▶ _Instructions to follow_
Look down the entries below and report how many lines hold the string "append"; write nothing else.
━━━ Given entries
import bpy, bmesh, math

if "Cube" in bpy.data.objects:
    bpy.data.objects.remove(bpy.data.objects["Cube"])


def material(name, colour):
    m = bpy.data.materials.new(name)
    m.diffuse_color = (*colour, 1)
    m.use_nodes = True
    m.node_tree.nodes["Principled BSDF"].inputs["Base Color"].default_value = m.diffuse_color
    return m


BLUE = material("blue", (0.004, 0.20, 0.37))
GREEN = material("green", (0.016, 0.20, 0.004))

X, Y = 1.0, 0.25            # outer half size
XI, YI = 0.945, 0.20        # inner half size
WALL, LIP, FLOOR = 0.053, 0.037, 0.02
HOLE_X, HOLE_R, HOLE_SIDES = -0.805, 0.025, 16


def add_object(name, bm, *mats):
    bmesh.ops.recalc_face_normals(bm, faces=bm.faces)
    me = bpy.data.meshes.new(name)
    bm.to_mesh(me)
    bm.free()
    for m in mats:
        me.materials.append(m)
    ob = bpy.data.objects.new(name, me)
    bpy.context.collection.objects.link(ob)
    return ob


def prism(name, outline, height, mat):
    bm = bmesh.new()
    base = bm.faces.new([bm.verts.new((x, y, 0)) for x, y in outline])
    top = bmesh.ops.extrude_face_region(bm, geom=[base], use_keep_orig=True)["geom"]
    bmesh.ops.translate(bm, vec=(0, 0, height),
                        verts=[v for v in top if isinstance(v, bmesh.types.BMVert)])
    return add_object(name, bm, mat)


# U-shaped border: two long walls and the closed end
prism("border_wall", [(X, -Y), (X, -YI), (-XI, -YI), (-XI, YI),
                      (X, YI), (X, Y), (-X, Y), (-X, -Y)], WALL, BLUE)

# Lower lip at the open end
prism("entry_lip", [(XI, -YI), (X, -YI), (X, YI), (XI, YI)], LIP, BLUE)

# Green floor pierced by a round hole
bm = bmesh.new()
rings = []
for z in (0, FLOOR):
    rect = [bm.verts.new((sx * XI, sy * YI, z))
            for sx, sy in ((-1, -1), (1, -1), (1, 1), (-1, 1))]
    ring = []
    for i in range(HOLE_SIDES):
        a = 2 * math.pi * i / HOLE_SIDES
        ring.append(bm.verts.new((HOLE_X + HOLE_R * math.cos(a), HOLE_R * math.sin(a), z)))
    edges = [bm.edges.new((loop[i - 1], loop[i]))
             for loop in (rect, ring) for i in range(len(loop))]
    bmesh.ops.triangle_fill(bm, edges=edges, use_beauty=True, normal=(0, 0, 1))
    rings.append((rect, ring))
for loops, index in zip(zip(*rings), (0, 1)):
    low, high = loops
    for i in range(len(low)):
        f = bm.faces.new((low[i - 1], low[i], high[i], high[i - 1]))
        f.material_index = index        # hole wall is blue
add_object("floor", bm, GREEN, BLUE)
━━━━━━
▶ _Result_
3